After Virginia seceded from the United States to join the Confederacy, the Union under Abraham Lincoln ordered a southern blockade. The USS Merrimack was among the ships that the South had captured, and the South turned it into the ironclad vessel CSS Virginia. The use of armor on ironclads was a source of controversy, and the US Navy was hesitant to use this new technology. However, once the Union learned of the CSS Virginia, they constructed their own ironclad, the USS Monitor.
The CSS Virginia was large and unwieldy, but it engaged a Union fleet near Norfolk Harbor. The Union fire did little damage to the Virginia, and the fleet was mostly destroyed. Both sides halted for a day. On March 9th, the Virginia underwent minor repairs, and the Monitor arrived. Both ironclads engaged each other, however neither one could gain the advantage. The Virginia was not prepared to fight another armored vessel, therefore its guns were supplied with only shell and not armor-piercing rounds. The Monitor, meanwhile, had limited powder, and could not penetrate the other ironclad’s armor. The Monitor was forced to withdraw to change command, and the Virginia assumed that it had retreated. The Virginia therefore withdrew itself to undergo extensive repairs, but the crew believed they had won the battle. However, the Monitor came back, only to find the Virginia withdrawing. Assuming they had won the battle and with orders to only protect the harbor, the Monitor did not pursue.

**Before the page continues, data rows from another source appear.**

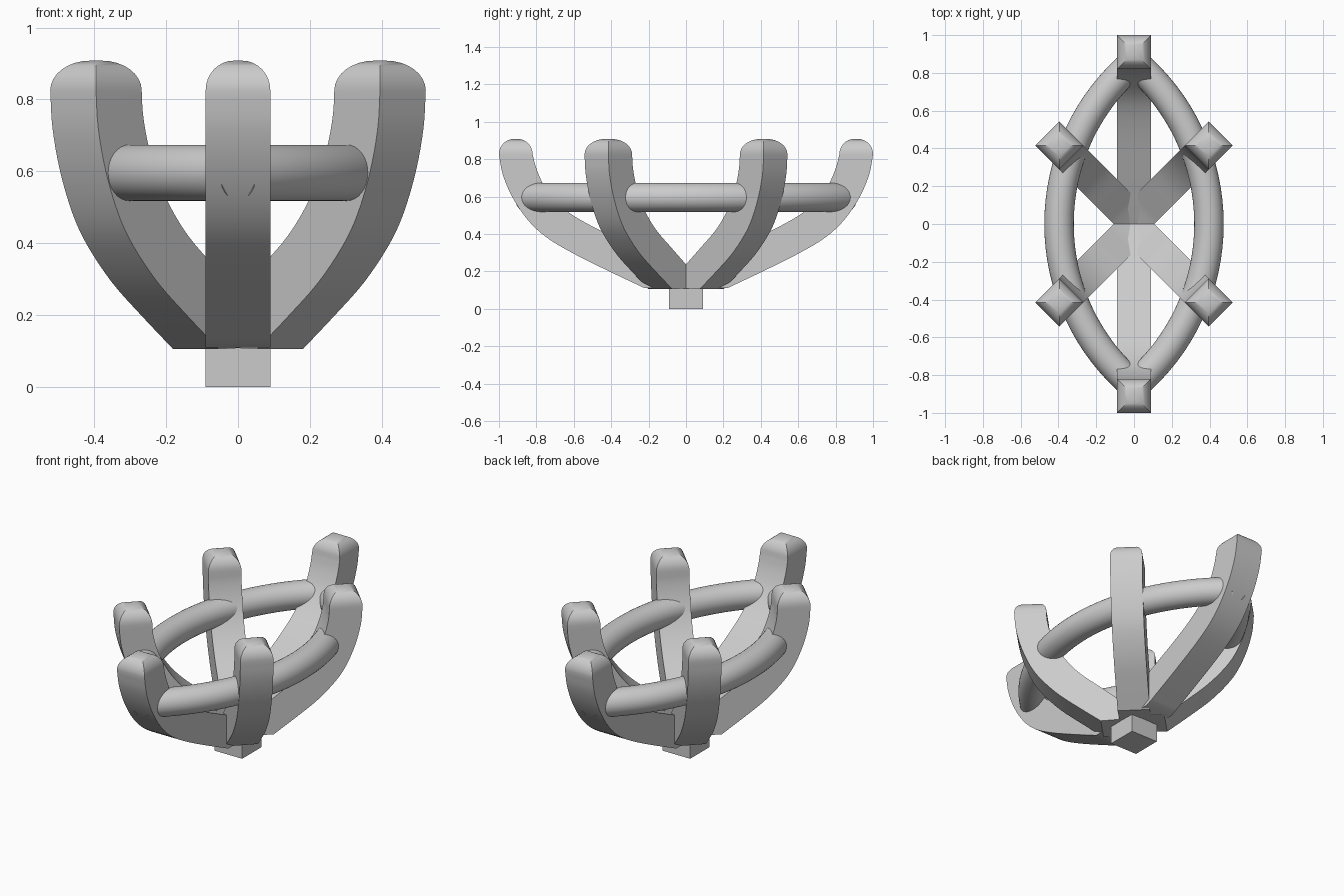
import bpy, bmesh, math
from mathutils import Vector, Matrix

if "Cube" in bpy.data.objects:
    bpy.data.objects.remove(bpy.data.objects["Cube"])

W = 0.09  # half width of the square prongs


def finish(name, bm):
    bmesh.ops.recalc_face_normals(bm, faces=bm.faces)
    me = bpy.data.meshes.new(name)
    bm.to_mesh(me)
    bm.free()
    ob = bpy.data.objects.new(name, me)
    bpy.context.collection.objects.link(ob)
    bpy.ops.object.select_all(action='DESELECT')
    ob.select_set(True)
    bpy.context.view_layer.objects.active = ob
    bpy.ops.object.shade_smooth_by_angle(angle=math.radians(32))
    return ob


def smooth(points, steps=4):
    """Catmull-Rom curve through the points."""
    p = [Vector(q) for q in points]
    p = [2 * p[0] - p[1]] + p + [2 * p[-1] - p[-2]]
    out = []
    for a, b, c, d in zip(p, p[1:], p[2:], p[3:]):
        for k in range(steps):
            t = k / steps
            out.append(0.5 * (2 * b + (c - a) * t + (2 * a - 5 * b + 4 * c - d) * t ** 2
                              + (3 * b - a - 3 * c + d) * t ** 3))
    return out + [p[-2]]


def loft(name, rings, matrix=Matrix()):
    bm = bmesh.new()
    vs = [[bm.verts.new(matrix @ Vector(c)) for c in r] for r in rings]
    n = len(vs[0])
    for a, b in zip(vs, vs[1:]):
        for i in range(n):
            j = (i + 1) % n
            bm.faces.new((a[i], a[j], b[j], b[i]))
    bm.faces.new(vs[0])
    bm.faces.new(vs[-1])
    return finish(name, bm)


def prong(name, inner, outer, angle, shift):
    ins = [Vector((0, 0.20))] + smooth(inner)
    outs = [Vector((0, 0.112))] + smooth(outer)
    rings = [[(i.x, -W, i.y), (o.x, -W, o.y), (o.x, W, o.y), (i.x, W, i.y)]
             for i, o in zip(ins, outs)]
    # domed tip with creased corners
    mid = (ins[-1].x + outs[-1].x) / 2
    for k in range(1, 9):
        a = k / 8 * math.pi / 2
        h = 0.012 + (W - 0.012) * math.cos(a)
        z = 0.825 + 0.083 * math.sin(a)
        rings.append([(mid - h, -h, z), (mid + h, -h, z), (mid + h, h, z), (mid - h, h, z)])
    loft(name, rings, Matrix.Translation((0, shift, 0)) @ Matrix.Rotation(angle, 4, 'Z'))


# Long prongs at the two ends
end_in = [(.09, .245), (.28, .335), (.48, .43), (.62, .51), (.70, .58), (.76, .66), (.80, .75), (.82, .825)]
end_out = [(.22, .11), (.41, .20), (.61, .30), (.75, .385), (.85, .48), (.93, .60), (.98, .72), (1.0, .825)]
# Shorter prongs on the diagonals
side_in = [(.065, .24), (.17, .325), (.28, .415), (.355, .50), (.41, .59), (.445, .68), (.464, .76), (.469, .825)]
side_out = [(.165, .105), (.292, .20), (.405, .29), (.50, .39), (.56, .48), (.61, .60), (.64, .72), (.649, .825)]
for s in (1, -1):
    prong("end_prong", end_in, end_out, s * math.pi / 2, 0)
    for a in (45, 135):
        prong("side_prong", side_in, side_out, s * math.radians(a), s * 0.02)

# Two bowed round rails meeting inside the end prongs
C, R, T = 0.722, 1.119, 0.078
limit = math.acos(C / R)
for s in (1, -1):
    rings = []
    for k in range(33):
        a = limit * (k / 16 - 1)
        ring = []
        for j in range(32):
            b = j / 32 * math.tau
            r = R + T * math.cos(b)
            ring.append((s * (r * math.cos(a) - C), r * math.sin(a), 0.596 + T * math.sin(b)))
        rings.append(ring)
    loft("rail", rings)

# Square base block
loft("base_block", [[(-W, -W, z), (W, -W, z), (W, W, z), (-W, W, z)] for z in (0, 0.18)])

As could be expected, both sides claimed victory. It was an inconclusive battle, yet it was also one of the most important of the war. The Battle of Hampton Roads was the first step for America to use armor-clad warships instead of wooden ships, and this idea would influence warfare itself for many years to come.